In 1939, Moskowitz made his first trip to Mexico, and stayed for six months. In 1943, he received a Guggenheim Fellowship and moved to New Mexico, where he remained for seven years drawing the Indians and becoming an active member of the Taos-Sante Fe artists group. His book, “Patterns and Ceremonials of the Indians of the Southwest,” appeared in 1949. In the introduction of “Patterns and Ceremonials of the Indians of the Southwest”, artist John Sloan wrote “The drawings and lithographs by Ira Moskowitz are notable for an emotional response to the Indian life.”Later in his life, Moskowitz divided his time between Paris and New York. He was a superb draftsman in the old tradition, drawing with a quick, but incisive, line that is extremely lively and full of movement. His subject matter takes its shape from the life that he saw around him-natural forms, the human figure, landscapes, and people at their daily tasks. Moskowitz’s work is included in the Library of Congress, Museum of Modern Art, Metropolitan Museum of Art, Whitney Museum, National Gallery of Art, and Bibliotheque Nationale, Paris.
To see more prints by Ira Moskowitz, please visit our website or our gallery to see the prints in person.

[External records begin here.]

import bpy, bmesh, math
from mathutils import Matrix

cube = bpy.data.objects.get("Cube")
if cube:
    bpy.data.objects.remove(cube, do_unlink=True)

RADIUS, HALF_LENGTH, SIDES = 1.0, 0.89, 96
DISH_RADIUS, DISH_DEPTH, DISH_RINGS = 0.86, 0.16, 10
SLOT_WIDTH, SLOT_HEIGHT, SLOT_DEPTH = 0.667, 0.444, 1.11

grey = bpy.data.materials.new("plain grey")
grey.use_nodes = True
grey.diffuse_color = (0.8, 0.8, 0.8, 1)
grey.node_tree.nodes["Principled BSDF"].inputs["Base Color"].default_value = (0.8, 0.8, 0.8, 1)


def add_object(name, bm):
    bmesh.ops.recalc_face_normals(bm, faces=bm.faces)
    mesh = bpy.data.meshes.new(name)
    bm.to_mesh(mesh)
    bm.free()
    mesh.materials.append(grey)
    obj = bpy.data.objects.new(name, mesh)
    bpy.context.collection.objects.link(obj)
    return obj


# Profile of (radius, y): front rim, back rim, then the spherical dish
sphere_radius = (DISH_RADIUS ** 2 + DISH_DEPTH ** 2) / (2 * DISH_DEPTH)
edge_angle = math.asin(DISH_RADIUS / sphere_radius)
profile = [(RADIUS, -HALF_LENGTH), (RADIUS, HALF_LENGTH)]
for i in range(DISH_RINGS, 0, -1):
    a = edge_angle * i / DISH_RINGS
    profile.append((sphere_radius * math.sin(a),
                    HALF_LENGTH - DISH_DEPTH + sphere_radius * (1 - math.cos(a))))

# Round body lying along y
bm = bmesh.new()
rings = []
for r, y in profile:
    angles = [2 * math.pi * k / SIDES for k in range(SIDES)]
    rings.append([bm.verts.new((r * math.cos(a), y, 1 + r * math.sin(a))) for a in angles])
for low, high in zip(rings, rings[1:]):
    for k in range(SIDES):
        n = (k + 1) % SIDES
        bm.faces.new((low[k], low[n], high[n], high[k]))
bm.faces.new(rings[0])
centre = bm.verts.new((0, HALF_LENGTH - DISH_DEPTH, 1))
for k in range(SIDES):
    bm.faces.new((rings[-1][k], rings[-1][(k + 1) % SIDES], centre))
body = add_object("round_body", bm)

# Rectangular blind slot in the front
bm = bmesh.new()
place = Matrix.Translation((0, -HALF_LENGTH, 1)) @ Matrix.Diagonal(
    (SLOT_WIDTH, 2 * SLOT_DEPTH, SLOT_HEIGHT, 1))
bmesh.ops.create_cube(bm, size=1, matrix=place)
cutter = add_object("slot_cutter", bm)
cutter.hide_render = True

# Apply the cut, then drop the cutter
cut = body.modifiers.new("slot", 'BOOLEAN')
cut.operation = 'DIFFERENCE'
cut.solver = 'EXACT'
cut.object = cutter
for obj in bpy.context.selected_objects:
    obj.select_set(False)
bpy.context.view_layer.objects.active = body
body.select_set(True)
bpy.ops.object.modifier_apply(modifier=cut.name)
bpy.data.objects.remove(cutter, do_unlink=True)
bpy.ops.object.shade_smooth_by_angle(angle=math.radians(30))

Our partners in New York City, The Old Print Shop, also have an extensive collection of Moskowitz prints- you can see their collection online.